Pictures paired with source code:
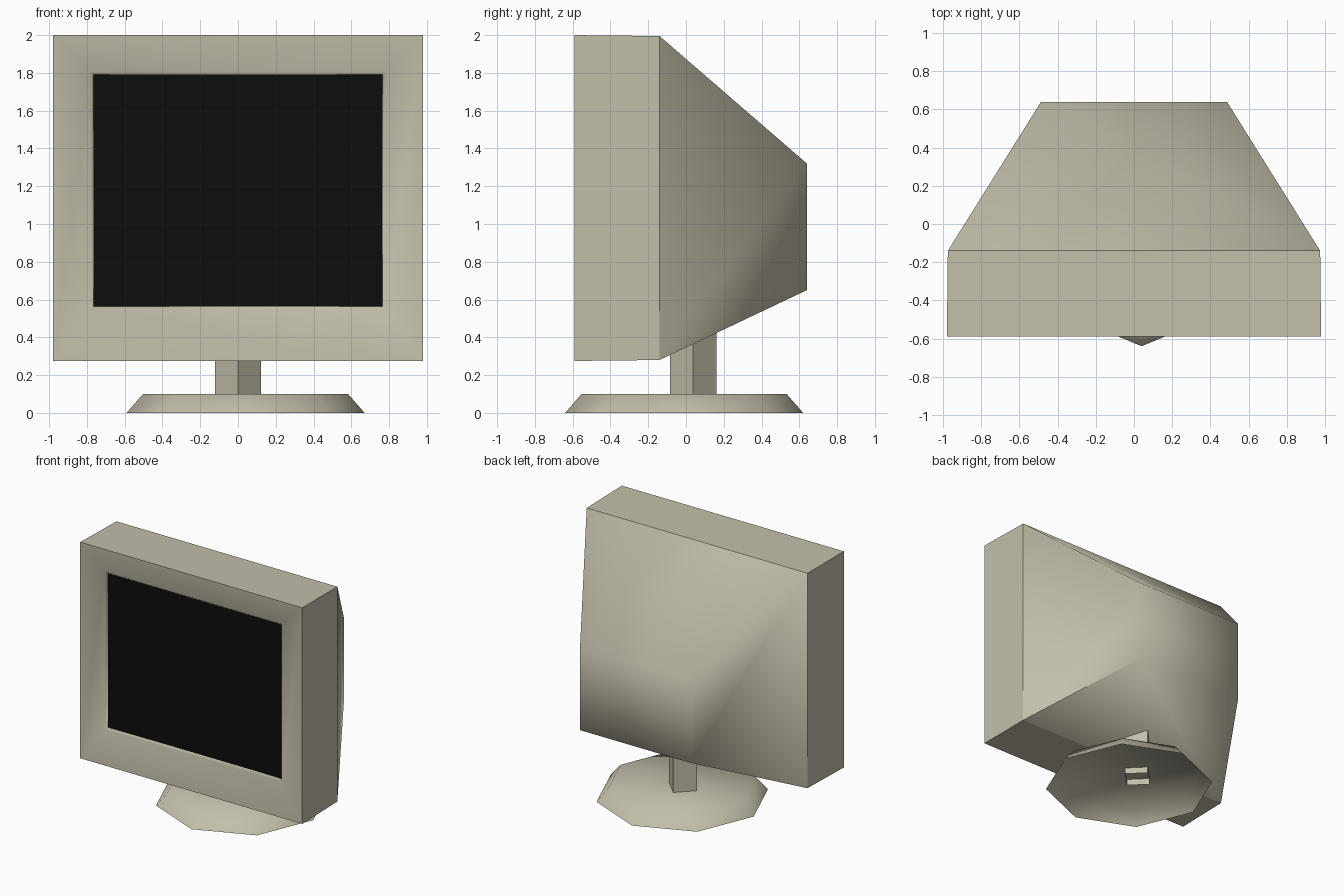
import bpy, bmesh, math

if "Cube" in bpy.data.objects:
    bpy.data.objects.remove(bpy.data.objects["Cube"])


def material(name, rgb):
    m = bpy.data.materials.new(name)
    m.diffuse_color = (*rgb, 1)
    m.use_nodes = True
    m.node_tree.nodes["Principled BSDF"].inputs["Base Color"].default_value = m.diffuse_color
    return m


beige = material("warm beige plastic", (0.55, 0.52, 0.405))
black = material("black glass", (0.004, 0.004, 0.004))


def rect(hx, z0, z1, y):
    return [(-hx, y, z0), (hx, y, z0), (hx, y, z1), (-hx, y, z1)]


def ngon(cx, cy, r, z, n):
    return [(cx + r * math.cos(2 * math.pi * i / n),
             cy + r * math.sin(2 * math.pi * i / n), z) for i in range(n)]


def loft(name, rings, mat, cap_start=False, cap_end=False, angle=75):
    """Bridge matching rings of points, with optional end caps."""
    bm = bmesh.new()
    loops = [[bm.verts.new(p) for p in ring] for ring in rings]
    for a, b in zip(loops, loops[1:]):
        n = len(a)
        for i in range(n):
            j = (i + 1) % n
            bm.faces.new((a[i], a[j], b[j], b[i]))
    if cap_start:
        bm.faces.new(loops[0][::-1])
    if cap_end:
        bm.faces.new(loops[-1])
    me = bpy.data.meshes.new(name)
    bm.to_mesh(me)
    bm.free()
    me.materials.append(mat)
    ob = bpy.data.objects.new(name, me)
    bpy.context.collection.objects.link(ob)
    bpy.ops.object.select_all(action='DESELECT')
    ob.select_set(True)
    bpy.context.view_layer.objects.active = ob
    bpy.ops.object.shade_smooth_by_angle(angle=math.radians(angle))
    return ob


seam = rect(0.975, 0.28, 1.995, -0.14)

# Front housing: recessed screen lip, bezel, then straight sides to the seam
loft("front_housing", [
    rect(0.762, 0.565, 1.788, -0.54),
    rect(0.78, 0.547, 1.806, -0.565),
    rect(0.98, 0.275, 2.0, -0.59),
    seam], beige)

# Tapered rear housing with flat back panel
loft("rear_housing", [seam, rect(0.487, 0.65, 1.32, 0.64)], beige, cap_end=True)

# Dark screen closing the bezel opening
loft("screen", [rect(0.765, 0.562, 1.791, -0.545),
                rect(0.765, 0.562, 1.791, -0.535)], black, True, True)

# Square stem turned 45 degrees, open at the bottom
loft("stem", [ngon(0, 0.038, 0.123, 0.05, 4),
              ngon(0, 0.038, 0.123, 0.55, 4)], beige, cap_end=True)

# Hollow eight-sided foot
loft("foot", [ngon(0.04, -0.01, 0.63, 0.0, 8),
              ngon(0.04, -0.01, 0.543, 0.1, 8)], beige, cap_end=True)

● **What is expected**
The data needs to be reproduced exactly, please, apart from its pictures.

● **Exercise output**
import bpy, bmesh, math

if "Cube" in bpy.data.objects:
    bpy.data.objects.remove(bpy.data.objects["Cube"])


def material(name, rgb):
    m = bpy.data.materials.new(name)
    m.diffuse_color = (*rgb, 1)
    m.use_nodes = True
    m.node_tree.nodes["Principled BSDF"].inputs["Base Color"].default_value = m.diffuse_color
    return m


beige = material("warm beige plastic", (0.55, 0.52, 0.405))
black = material("black glass", (0.004, 0.004, 0.004))


def rect(hx, z0, z1, y):
    return [(-hx, y, z0), (hx, y, z0), (hx, y, z1), (-hx, y, z1)]


def ngon(cx, cy, r, z, n):
    return [(cx + r * math.cos(2 * math.pi * i / n),
             cy + r * math.sin(2 * math.pi * i / n), z) for i in range(n)]


def loft(name, rings, mat, cap_start=False, cap_end=False, angle=75):
    """Bridge matching rings of points, with optional end caps."""
    bm = bmesh.new()
    loops = [[bm.verts.new(p) for p in ring] for ring in rings]
    for a, b in zip(loops, loops[1:]):
        n = len(a)
        for i in range(n):
            j = (i + 1) % n
            bm.faces.new((a[i], a[j], b[j], b[i]))
    if cap_start:
        bm.faces.new(loops[0][::-1])
    if cap_end:
        bm.faces.new(loops[-1])
    me = bpy.data.meshes.new(name)
    bm.to_mesh(me)
    bm.free()
    me.materials.append(mat)
    ob = bpy.data.objects.new(name, me)
    bpy.context.collection.objects.link(ob)
    bpy.ops.object.select_all(action='DESELECT')
    ob.select_set(True)
    bpy.context.view_layer.objects.active = ob
    bpy.ops.object.shade_smooth_by_angle(angle=math.radians(angle))
    return ob


seam = rect(0.975, 0.28, 1.995, -0.14)

# Front housing: recessed screen lip, bezel, then straight sides to the seam
loft("front_housing", [
    rect(0.762, 0.565, 1.788, -0.54),
    rect(0.78, 0.547, 1.806, -0.565),
    rect(0.98, 0.275, 2.0, -0.59),
    seam], beige)

# Tapered rear housing with flat back panel
loft("rear_housing", [seam, rect(0.487, 0.65, 1.32, 0.64)], beige, cap_end=True)

# Dark screen closing the bezel opening
loft("screen", [rect(0.765, 0.562, 1.791, -0.545),
                rect(0.765, 0.562, 1.791, -0.535)], black, True, True)

# Square stem turned 45 degrees, open at the bottom
loft("stem", [ngon(0, 0.038, 0.123, 0.05, 4),
              ngon(0, 0.038, 0.123, 0.55, 4)], beige, cap_end=True)

# Hollow eight-sided foot
loft("foot", [ngon(0.04, -0.01, 0.63, 0.0, 8),
              ngon(0.04, -0.01, 0.543, 0.1, 8)], beige, cap_end=True)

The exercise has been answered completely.